from "Where'd You Go, Bernadette"

3 bits from Maria Semple's "Where'd You Go, Bernadette" In some ways the book was an amazing expansion of the "Manic Pixie Dreamgirl" Trope (though better more self-actualized) if a wee bit boojie.

(Guess I should see the movie when it comes out...)
While we're on the subject, please indulge me while I tell you the story of the first and last time Bee ever claimed she was bored. Bernadette and I were driving Bee and a friend, both preschoolers, to a birthday party. There was traffic. Grace said, "I'm bored."
"Yeah," Bee mimicked, "I'm bored."
Bernadette pulled the car over, took off her seat belt, and turned around. "That's right," she told the girls. "You're bored. And I'm going to let you in on a little secret about life. You think it's boring now? Well, it only gets more boring. The sooner you learn it's on you to make life interesting, the better off you'll be."
"OK," Bee said quietly.
DR. KURTZ: OK. So. It's important to acknowledge there's a lot of hurt. But let's stay in the here and now. Elgin, why don't you try expressing your love for Bernadette. You had mentioned what a wonderful mother--

BRANCH: And you're back there in your Airstream lying to me left and right, outsourcing your life, our lives, to India? Don't I get a vote in that? You're afraid of getting seasick when we're crossing the Drake Passage? There's a way to deal with it. It's called a scopolamine patch. You don't arrange to get four wisdom teeth removed and lie to me and Bee about it. People die getting their wisdom teeth pulled. But you'll do it just to avoid small talk with strangers? What the hell is Bee going to think when she hears this? And all because you're a "failure"? How about a wife? How about a mother? What happened to coming to your husband? Why do you have to spill your guts out to some architect you haven't seen for twenty years? God, you're sick. You make me sick, and you're sick.

DR. KURTZ: Another example of love is a hug.
I giggled out loud at that.
Halfway through this speech, it dawned on me that Ellen Idelson was a contractor. She was performing contractor Kabuki. It's a ritual in which (a) the contractor explains in great detail the impossibility of the job you've asked him to do, (b) you demonstrate extreme remorse for even suggesting such a thing by withdrawing your request, and (c) he tells you he's found a way to do it, so (d) you owe him one for doing what he was hired to do in the first place.

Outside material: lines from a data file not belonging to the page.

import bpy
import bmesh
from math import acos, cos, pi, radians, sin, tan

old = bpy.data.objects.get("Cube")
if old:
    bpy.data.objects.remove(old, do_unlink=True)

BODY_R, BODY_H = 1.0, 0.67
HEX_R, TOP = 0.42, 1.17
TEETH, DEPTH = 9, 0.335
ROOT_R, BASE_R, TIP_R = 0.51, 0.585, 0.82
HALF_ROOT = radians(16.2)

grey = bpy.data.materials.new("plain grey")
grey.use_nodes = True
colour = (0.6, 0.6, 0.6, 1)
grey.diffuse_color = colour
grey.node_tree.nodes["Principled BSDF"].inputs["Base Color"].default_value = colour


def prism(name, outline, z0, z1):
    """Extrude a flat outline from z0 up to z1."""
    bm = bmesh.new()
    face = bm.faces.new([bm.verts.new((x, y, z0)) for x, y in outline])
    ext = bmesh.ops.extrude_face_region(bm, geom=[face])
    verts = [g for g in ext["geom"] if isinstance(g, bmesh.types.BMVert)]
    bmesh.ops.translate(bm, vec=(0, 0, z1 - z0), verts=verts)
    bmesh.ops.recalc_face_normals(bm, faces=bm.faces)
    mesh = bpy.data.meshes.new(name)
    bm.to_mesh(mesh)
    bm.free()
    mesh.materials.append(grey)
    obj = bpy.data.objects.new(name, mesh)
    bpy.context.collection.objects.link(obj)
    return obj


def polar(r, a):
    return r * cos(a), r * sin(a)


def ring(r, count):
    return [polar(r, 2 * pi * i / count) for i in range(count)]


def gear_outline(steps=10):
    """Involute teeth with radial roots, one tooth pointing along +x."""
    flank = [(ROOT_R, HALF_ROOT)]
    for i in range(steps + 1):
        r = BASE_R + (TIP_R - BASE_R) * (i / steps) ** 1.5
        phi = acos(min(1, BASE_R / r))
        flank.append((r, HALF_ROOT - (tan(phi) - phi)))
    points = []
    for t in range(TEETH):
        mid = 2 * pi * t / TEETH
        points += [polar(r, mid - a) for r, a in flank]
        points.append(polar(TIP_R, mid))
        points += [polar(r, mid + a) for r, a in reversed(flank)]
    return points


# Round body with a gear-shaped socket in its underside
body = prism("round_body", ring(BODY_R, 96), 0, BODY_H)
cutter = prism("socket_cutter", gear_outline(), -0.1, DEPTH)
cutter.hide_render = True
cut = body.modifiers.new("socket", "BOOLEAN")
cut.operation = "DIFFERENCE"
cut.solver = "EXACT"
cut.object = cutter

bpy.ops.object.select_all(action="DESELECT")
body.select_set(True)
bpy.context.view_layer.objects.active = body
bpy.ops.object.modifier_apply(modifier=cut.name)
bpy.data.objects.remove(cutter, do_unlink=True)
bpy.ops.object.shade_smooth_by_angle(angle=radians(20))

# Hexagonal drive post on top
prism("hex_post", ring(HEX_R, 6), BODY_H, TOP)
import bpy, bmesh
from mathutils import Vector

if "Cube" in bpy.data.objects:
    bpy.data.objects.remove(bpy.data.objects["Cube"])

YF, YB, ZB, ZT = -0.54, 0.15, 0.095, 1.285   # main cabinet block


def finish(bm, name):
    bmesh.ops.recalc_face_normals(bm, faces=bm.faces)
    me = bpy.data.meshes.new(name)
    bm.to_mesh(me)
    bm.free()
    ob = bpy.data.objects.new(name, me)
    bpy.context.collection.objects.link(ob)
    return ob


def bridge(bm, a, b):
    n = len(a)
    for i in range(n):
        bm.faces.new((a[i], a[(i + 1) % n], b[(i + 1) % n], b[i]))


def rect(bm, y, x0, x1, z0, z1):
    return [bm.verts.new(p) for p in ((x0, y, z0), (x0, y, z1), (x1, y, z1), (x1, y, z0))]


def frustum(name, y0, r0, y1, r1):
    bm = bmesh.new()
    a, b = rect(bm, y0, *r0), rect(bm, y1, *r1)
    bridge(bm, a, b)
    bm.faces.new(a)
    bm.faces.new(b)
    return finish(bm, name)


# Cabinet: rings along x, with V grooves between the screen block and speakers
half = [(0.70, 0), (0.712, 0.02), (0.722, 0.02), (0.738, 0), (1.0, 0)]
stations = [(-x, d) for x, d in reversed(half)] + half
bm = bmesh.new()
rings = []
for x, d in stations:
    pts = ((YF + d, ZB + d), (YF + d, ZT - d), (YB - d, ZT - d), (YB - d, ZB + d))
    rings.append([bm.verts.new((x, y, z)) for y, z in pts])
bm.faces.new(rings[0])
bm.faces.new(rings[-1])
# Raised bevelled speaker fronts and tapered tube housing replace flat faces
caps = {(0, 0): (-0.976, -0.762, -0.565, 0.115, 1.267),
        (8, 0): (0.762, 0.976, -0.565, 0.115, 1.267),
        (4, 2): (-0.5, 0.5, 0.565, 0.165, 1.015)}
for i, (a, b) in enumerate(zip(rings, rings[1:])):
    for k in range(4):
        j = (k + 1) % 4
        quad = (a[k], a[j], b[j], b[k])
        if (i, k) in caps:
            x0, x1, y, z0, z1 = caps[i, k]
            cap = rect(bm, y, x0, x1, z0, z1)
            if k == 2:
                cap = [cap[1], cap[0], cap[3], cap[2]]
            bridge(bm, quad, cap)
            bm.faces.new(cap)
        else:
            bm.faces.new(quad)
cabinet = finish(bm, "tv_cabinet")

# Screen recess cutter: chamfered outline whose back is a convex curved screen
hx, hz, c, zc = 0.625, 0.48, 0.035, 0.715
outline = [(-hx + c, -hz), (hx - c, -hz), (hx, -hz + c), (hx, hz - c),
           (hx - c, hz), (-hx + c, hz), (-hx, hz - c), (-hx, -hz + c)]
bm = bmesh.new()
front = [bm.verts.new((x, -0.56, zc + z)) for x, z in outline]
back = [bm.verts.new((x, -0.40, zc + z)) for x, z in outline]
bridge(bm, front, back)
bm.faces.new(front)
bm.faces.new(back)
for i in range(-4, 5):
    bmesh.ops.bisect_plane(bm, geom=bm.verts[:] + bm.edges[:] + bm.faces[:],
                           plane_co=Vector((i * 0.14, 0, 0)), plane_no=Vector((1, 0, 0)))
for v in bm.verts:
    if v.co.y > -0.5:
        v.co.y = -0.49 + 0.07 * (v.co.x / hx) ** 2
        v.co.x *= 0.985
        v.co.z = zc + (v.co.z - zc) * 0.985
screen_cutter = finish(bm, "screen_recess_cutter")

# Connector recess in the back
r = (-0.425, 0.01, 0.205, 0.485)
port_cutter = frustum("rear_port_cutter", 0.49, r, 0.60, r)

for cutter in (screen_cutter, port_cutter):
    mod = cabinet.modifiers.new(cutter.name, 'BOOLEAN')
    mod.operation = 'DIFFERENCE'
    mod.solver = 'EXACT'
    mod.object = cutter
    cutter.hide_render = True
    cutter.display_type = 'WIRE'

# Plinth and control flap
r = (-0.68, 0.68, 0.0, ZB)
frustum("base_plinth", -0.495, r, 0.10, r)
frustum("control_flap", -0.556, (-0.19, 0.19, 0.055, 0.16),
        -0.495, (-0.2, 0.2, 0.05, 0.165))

The canonical store of the 80s: I remember buying a tank top/overshirt combo kind of similar to that...

Just saving this tweet about the connection beteen the El Paso shooter's manifesto and what we get from other conservative tweeters inclduding the president
Last night we finally got around to watching the end of the first (and hopefully not last) season of Tuca & Bertie. It's an outrage this wasn't picked up for a second season - even though almost every animated series gets two seasons out of the gate, this one was on a special probation or some such crap.

Besides being woman made and confronting some issues in a fun but serious way, the first few episodes especially took advantage of being animation to make a surreal landscape and really have fun with the form.

I hope some other network picks this up.

Why These Social Networks Failed So Badly - myspace and vine are the ones I think are the biggest losses. Along with the blogosphere in general.